Release Date: 05/05/2008
Contact Information: Suzanne Ackerman, (202) 564-4355 / Ackerman.Suzanne@epa.gov

(Washington, D.C. - May 5, 2008) Small businesses can be the source of innovative ideas that change the way America does business on a huge scale. Today, the U.S. Environmental Protection Agency (EPA) announced $1.6 million in funding for seven small companies to commercialize green technologies that promise to deliver BIG results. For example, Media and Process Technology will develop a ceramic membrane system that recovers both water and energy from boiler flue gas. Industrial boilers account for 35 percent of U.S. industrial energy consumption, and if this recovery system is implemented nationally, it’s estimated it would recover 70 billion gallons of water annually and save 500 trillion BTUs of energy.

"Small businesses are the engine for the U.S. economy, and these small businesses show that enterprise and financial success can also spell environmental success," said Dr. George Gray, assistant administrator for the EPA's Office of Research and Development. “I’m particularly impressed by this year’s projects. Besides boiler water conservation and energy savings, Phase II winners include a more efficient biodiesel production process and nanomaterials as an alterative to mercury in lighting fixtures.”

The companies that received Phase II SBIR funding are:

    • Compact Membrane Systems, Inc., of Wilmington, Del.
    • Giner, Inc., Newton, Mass.
    • KSE, Inc., Sunderland, Mass.
    • Lesktech Limited, Marquette, Mich.
    • Media and Process Technology, Inc., Pittsburgh, Pa.
    • Nanomaterials and Nanofabrication Laboratories, LLC., Fayetteville, Ark.
    • NanoScale Materials, Inc., Manhattan, Kan.

There are approximately 25 million small businesses in the United States that employ more than 50 percent of workers and develop most of the country's new technologies.

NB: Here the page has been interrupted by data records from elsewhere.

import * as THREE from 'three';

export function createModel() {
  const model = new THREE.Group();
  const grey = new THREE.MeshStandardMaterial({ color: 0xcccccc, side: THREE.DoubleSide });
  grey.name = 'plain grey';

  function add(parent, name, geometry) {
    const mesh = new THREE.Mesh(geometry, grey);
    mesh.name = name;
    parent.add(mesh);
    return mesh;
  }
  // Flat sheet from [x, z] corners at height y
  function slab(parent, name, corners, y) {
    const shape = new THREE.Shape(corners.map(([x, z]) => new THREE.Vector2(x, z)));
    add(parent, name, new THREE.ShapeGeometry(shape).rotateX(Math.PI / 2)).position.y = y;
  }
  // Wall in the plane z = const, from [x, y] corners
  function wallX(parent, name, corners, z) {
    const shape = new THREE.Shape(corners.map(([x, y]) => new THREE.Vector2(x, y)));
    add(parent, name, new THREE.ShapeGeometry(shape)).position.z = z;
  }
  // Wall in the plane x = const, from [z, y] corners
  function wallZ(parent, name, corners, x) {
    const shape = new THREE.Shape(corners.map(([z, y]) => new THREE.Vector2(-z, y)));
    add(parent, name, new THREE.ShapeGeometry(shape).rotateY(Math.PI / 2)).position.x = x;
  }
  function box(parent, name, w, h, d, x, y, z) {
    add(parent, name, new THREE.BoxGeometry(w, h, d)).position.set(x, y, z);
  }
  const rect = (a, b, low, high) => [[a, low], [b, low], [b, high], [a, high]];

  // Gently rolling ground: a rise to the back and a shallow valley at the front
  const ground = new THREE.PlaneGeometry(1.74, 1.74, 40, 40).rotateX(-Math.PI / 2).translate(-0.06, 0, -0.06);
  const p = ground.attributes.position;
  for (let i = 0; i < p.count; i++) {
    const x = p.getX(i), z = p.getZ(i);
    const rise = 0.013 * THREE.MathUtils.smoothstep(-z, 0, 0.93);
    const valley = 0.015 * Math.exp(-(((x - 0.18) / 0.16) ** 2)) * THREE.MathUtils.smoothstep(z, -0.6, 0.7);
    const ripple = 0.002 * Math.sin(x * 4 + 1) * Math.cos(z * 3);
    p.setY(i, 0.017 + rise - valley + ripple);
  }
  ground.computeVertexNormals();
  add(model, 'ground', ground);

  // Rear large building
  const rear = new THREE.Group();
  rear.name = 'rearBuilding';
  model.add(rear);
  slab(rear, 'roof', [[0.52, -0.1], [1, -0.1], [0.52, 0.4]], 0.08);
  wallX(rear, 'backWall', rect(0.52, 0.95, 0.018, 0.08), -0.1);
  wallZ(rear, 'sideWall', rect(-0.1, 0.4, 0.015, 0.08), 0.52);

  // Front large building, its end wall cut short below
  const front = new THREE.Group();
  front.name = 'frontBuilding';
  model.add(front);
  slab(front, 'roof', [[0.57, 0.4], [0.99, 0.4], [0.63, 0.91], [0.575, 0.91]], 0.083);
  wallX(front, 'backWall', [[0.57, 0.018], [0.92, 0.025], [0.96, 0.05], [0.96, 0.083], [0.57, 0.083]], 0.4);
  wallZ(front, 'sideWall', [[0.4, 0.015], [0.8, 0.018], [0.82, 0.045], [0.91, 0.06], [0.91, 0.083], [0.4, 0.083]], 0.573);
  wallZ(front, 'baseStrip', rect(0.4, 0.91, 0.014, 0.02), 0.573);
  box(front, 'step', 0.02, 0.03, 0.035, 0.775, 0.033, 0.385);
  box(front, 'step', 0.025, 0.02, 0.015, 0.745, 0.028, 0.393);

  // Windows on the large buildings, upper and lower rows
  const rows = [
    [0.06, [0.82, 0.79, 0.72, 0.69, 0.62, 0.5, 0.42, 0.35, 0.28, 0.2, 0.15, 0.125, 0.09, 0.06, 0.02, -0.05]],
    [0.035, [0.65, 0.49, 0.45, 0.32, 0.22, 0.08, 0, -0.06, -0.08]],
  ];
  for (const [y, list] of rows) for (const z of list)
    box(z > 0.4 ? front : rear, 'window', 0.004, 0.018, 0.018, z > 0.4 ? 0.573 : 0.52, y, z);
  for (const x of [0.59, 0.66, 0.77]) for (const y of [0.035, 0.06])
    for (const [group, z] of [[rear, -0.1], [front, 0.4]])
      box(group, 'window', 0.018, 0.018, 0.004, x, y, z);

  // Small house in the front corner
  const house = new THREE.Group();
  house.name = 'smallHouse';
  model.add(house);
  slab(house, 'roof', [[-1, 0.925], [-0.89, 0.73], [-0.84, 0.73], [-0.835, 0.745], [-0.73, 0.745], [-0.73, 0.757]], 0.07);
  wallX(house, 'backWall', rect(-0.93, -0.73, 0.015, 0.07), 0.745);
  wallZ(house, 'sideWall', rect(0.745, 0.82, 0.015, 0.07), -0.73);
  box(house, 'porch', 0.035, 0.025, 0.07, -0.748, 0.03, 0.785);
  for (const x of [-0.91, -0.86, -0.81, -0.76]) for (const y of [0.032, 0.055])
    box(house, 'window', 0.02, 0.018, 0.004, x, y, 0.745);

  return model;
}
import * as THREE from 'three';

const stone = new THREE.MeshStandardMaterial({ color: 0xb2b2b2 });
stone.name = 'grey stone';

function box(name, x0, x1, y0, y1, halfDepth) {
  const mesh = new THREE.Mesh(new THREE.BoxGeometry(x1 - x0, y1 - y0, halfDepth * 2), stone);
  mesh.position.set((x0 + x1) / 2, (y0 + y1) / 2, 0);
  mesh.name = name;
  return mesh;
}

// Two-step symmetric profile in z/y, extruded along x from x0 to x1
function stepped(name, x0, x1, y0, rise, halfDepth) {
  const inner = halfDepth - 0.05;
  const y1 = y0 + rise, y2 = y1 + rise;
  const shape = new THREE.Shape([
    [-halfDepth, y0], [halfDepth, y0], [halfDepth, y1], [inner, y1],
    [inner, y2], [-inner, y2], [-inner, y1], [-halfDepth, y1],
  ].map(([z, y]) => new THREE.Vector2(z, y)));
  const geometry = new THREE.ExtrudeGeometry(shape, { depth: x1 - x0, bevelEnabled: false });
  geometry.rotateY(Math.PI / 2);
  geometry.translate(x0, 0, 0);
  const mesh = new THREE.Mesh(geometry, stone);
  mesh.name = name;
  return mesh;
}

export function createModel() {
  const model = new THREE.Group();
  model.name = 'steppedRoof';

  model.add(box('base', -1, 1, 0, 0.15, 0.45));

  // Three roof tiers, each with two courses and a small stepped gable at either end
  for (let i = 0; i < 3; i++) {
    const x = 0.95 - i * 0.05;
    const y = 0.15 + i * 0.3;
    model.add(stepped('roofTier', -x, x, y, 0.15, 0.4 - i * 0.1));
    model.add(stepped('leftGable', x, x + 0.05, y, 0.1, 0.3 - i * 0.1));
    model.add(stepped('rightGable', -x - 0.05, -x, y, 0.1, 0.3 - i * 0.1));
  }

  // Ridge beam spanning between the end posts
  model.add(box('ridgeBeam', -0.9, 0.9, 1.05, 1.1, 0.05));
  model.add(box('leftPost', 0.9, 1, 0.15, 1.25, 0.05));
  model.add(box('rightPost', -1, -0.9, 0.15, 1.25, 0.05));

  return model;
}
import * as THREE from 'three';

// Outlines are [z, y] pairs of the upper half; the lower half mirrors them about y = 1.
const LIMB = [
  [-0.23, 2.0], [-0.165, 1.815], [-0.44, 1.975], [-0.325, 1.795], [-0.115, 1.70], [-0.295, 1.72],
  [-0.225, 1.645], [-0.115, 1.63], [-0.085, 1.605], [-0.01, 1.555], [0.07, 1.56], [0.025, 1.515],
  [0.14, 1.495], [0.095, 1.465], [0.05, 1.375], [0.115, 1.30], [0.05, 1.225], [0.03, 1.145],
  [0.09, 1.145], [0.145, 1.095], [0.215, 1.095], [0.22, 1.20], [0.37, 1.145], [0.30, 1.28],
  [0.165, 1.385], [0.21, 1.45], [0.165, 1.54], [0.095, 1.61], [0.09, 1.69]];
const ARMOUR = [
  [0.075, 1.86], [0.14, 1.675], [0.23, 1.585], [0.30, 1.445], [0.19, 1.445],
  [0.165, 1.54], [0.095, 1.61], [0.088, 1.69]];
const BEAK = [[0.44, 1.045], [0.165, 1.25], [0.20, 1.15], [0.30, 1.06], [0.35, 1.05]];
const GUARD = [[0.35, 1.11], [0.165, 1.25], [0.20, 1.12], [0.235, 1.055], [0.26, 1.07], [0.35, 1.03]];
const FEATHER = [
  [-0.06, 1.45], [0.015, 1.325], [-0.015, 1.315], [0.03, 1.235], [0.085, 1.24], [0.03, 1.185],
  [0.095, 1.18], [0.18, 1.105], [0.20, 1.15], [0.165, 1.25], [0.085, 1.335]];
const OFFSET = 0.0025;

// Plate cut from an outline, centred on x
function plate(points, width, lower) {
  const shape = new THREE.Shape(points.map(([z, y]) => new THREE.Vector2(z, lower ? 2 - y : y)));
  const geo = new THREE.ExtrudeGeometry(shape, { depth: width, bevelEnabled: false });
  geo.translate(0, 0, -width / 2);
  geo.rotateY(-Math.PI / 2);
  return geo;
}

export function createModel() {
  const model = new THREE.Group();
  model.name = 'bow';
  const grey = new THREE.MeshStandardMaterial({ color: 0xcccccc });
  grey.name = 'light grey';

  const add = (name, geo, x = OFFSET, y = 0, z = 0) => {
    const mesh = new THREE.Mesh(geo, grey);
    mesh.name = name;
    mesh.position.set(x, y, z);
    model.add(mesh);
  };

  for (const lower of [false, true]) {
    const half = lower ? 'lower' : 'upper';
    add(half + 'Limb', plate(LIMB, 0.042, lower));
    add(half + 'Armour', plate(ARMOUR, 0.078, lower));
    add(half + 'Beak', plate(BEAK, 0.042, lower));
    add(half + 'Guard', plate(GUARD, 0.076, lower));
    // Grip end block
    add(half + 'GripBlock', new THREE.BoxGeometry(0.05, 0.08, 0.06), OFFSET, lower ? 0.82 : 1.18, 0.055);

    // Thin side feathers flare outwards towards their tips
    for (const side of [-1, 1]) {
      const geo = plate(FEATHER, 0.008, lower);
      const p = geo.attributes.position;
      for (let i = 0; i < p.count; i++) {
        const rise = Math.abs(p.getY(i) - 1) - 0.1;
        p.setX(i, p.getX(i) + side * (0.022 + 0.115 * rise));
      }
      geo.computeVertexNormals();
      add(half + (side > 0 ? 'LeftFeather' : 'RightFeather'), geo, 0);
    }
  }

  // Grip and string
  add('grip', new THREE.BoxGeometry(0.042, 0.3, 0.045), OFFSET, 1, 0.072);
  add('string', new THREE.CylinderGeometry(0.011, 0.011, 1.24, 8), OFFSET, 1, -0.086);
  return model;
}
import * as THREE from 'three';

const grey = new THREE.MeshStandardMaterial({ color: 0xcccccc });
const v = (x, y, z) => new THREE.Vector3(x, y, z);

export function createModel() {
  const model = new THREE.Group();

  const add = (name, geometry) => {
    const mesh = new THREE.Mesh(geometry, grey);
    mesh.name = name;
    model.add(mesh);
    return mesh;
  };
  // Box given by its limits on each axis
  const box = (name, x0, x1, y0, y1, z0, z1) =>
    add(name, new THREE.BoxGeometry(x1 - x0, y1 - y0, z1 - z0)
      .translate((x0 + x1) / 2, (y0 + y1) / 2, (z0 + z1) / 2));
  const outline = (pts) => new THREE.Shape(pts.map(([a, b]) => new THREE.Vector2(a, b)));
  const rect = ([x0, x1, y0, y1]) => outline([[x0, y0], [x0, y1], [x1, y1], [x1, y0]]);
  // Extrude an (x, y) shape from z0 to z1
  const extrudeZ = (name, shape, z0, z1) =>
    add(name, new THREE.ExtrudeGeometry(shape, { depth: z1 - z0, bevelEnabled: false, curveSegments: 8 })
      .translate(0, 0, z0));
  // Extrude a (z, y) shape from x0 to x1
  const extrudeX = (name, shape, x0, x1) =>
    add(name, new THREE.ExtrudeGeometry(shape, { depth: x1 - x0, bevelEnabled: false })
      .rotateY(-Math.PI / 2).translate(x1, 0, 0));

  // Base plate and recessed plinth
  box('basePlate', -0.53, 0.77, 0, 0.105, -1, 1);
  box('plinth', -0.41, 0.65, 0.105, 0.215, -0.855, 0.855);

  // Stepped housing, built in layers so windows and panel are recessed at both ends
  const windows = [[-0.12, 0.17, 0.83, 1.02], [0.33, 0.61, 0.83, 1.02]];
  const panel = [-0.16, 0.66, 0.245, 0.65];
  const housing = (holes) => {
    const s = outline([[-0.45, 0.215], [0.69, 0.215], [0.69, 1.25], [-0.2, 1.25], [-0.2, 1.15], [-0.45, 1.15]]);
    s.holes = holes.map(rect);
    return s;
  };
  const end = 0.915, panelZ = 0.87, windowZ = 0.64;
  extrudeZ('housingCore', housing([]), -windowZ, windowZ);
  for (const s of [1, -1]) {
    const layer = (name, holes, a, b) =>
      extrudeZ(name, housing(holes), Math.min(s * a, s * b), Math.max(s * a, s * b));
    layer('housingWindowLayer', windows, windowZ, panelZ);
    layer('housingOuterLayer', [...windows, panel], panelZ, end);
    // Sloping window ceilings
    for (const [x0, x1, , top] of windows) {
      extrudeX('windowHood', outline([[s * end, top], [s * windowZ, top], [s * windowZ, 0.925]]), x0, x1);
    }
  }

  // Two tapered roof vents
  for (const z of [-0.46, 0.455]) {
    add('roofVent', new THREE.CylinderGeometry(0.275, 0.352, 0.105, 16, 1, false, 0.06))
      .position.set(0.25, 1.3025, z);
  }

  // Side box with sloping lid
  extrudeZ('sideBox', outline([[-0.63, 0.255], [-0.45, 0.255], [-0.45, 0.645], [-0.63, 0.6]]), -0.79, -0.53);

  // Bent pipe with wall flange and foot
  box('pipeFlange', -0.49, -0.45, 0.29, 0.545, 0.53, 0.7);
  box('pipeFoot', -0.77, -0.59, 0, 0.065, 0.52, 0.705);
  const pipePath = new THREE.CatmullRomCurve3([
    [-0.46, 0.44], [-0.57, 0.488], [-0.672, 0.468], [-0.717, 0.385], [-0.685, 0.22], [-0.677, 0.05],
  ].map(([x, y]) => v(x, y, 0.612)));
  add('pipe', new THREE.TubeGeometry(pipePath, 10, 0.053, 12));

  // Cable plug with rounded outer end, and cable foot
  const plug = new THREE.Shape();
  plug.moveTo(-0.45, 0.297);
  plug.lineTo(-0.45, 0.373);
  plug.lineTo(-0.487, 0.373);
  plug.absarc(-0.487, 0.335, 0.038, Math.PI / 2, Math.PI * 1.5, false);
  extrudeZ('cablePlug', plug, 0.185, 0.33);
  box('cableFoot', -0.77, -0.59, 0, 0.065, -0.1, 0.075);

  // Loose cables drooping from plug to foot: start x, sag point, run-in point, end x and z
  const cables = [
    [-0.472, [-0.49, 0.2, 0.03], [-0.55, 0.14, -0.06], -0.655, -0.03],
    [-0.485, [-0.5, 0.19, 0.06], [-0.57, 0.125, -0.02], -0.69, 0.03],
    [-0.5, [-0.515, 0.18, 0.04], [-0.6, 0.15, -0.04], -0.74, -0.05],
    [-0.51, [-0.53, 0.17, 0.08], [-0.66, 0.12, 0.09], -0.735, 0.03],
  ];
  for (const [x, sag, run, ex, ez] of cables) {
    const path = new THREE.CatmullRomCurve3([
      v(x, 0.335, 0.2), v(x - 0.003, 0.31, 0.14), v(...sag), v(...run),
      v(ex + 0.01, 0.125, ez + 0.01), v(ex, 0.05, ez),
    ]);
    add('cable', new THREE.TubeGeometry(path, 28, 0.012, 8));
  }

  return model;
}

SBIR was established to ensure that new technologies are developed to solve priority environmental problems, and is just one example of EPA's commitment to achieving real world environmental results though the use of innovative technology.

Since its inception in 1982, EPA’s SBIR program has helped fund more than 600 small businesses through its two-phased approach. Under Phase I, the scientific merit and technical feasibility of the proposed concept are investigated. EPA awards Phase I contracts of up to $70,000 with a 6 month period of performance. Phase II contracts are given to Phase I businesses whose technologies show the greatest commercialization potential. In Phase II, EPA awards contracts of up to $225,000 and the period of performance is typically 24 months.

EPA is one of 11 federal agencies that participate in the SBIR program, enacted in 1982 to strengthen the role of small businesses in federal research and development, create jobs, and promote U.S. technical innovation in the United States.

EPA will be accepting submissions for the next year’s Phase I SBIR awards until May 21, 2008. To participate in SBIR, a small business must have fewer than 500 employees, and at least 51 percent of the business must be owned by U.S. citizens.

More information on the Phase II projects: http://es.epa.gov/ncer/sbir/08awards/index_state.html

SBIR program: http://www.epa.gov/ncer/sbir